      Svyatopolk I Yaroslavich Grand Duke of Kiev born 1027 Vladimir-Volynsk, Volyn, Ukraine
      died 27 December 1076
      *Elizaveta Yaroslavna of Kiev Queen of Norway born about 1032 Kiev, Ukraine

      biographical and/or anecdotal:

      notes or source:

      end of profile [2]

  • Sources 
    1. [S12422] "Vladimir the Great", Biography, https://en.wikipedia.org/wiki/Vladimir_the_Great, revisited or retrieved, recorded & up.

    2. [S12429] Yaroslav I "The Wise" Grand Duke of Kiev, Profile, http://www.mathematical.com/kievyaroslav1.html, revisited or retrieve.

    3. [S12430] "Yaroslav the Wise", Biography, https://en.wikipedia.org/wiki/Yaroslav_the_Wise, revisited or retrieved, recorded & uplo.

    4. [S12434] "Rogneda of Polotsk", Biography, https://en.wikipedia.org/wiki/Rogneda_of_Polotsk, revisited or retrieved, recorded & up.
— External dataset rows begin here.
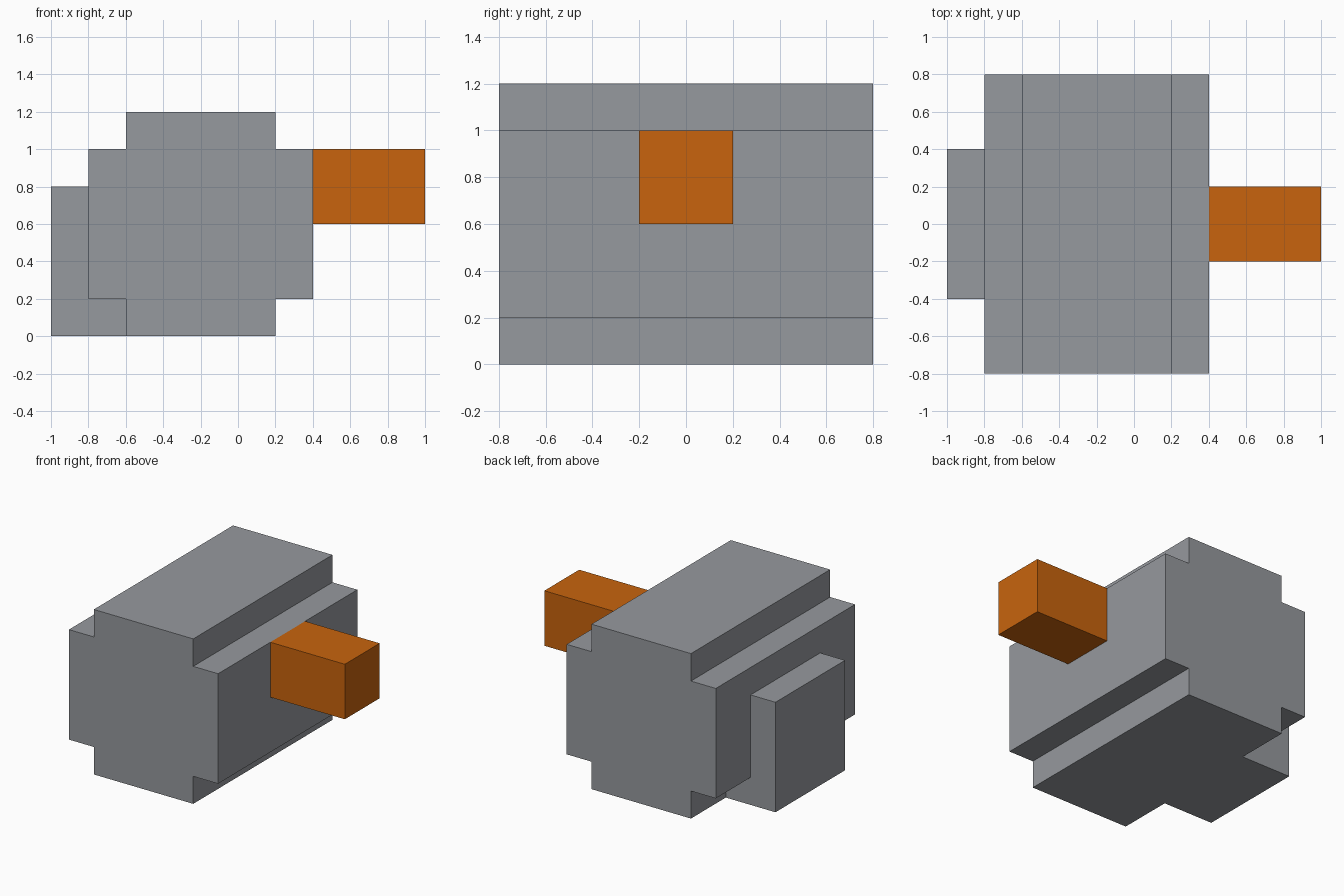
import bpy, bmesh

if "Cube" in bpy.data.objects:
    bpy.data.objects.remove(bpy.data.objects["Cube"])


def material(name, rgb):
    m = bpy.data.materials.new(name)
    m.diffuse_color = (*rgb, 1.0)
    m.use_nodes = True
    m.node_tree.nodes["Principled BSDF"].inputs["Base Color"].default_value = m.diffuse_color
    return m


GREY = material("steel_grey", (0.305, 0.319, 0.342))
ORANGE = material("orange", (0.578, 0.127, 0.004))


def extrude_profile(name, points, half_depth, mat):
    """Extrude an (x, z) outline along y, centred on y = 0."""
    bm = bmesh.new()
    face = bm.faces.new([bm.verts.new((x, -half_depth, z)) for x, z in points])
    out = bmesh.ops.extrude_face_region(bm, geom=[face])
    verts = [g for g in out["geom"] if isinstance(g, bmesh.types.BMVert)]
    bmesh.ops.translate(bm, verts=verts, vec=(0, 2 * half_depth, 0))
    bmesh.ops.recalc_face_normals(bm, faces=bm.faces)
    mesh = bpy.data.meshes.new(name)
    bm.to_mesh(mesh)
    bm.free()
    mesh.materials.append(mat)
    bpy.context.collection.objects.link(bpy.data.objects.new(name, mesh))


# Long body with stepped corners
extrude_profile("body", [
    (-0.6, 0), (0.2, 0), (0.2, 0.2), (0.4, 0.2), (0.4, 1.0), (0.2, 1.0),
    (0.2, 1.2), (-0.6, 1.2), (-0.6, 1.0), (-0.8, 1.0), (-0.8, 0.2), (-0.6, 0.2),
], 0.8, GREY)

# Back plate whose foot reaches under the body's step
extrude_profile("back_plate", [
    (-1.0, 0), (-0.6, 0), (-0.6, 0.2), (-0.8, 0.2), (-0.8, 0.8), (-1.0, 0.8),
], 0.4, GREY)

# Square spout
extrude_profile("spout", [(0.4, 0.6), (1.0, 0.6), (1.0, 1.0), (0.4, 1.0)],
                0.2, ORANGE)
    5. [S12420] "Robert (Brus) de Brus", Ancestors, Descendants & Biography, https://www.wikitree.com/wiki/Brus-141, revisited or retrie.

    6. [S12514] "List of rape victims from ancient history and mythology", https://en.wikipedia.org/wiki/List_of_rape_victims_from_ancie.

    7. [S12490] "Ingegerd Olofsdotter of Sweden", Biography, https://en.wikipedia.org/wiki/Ingegerd_Olofsdotter_of_Sweden, abstracted by.

    8. [S12745] "Gundreda (Warenne) de Lancaster (abt. 1120 - 1170)", Biography, Pedigree & Registry, https://www.wikitree.com/wiki/Ware.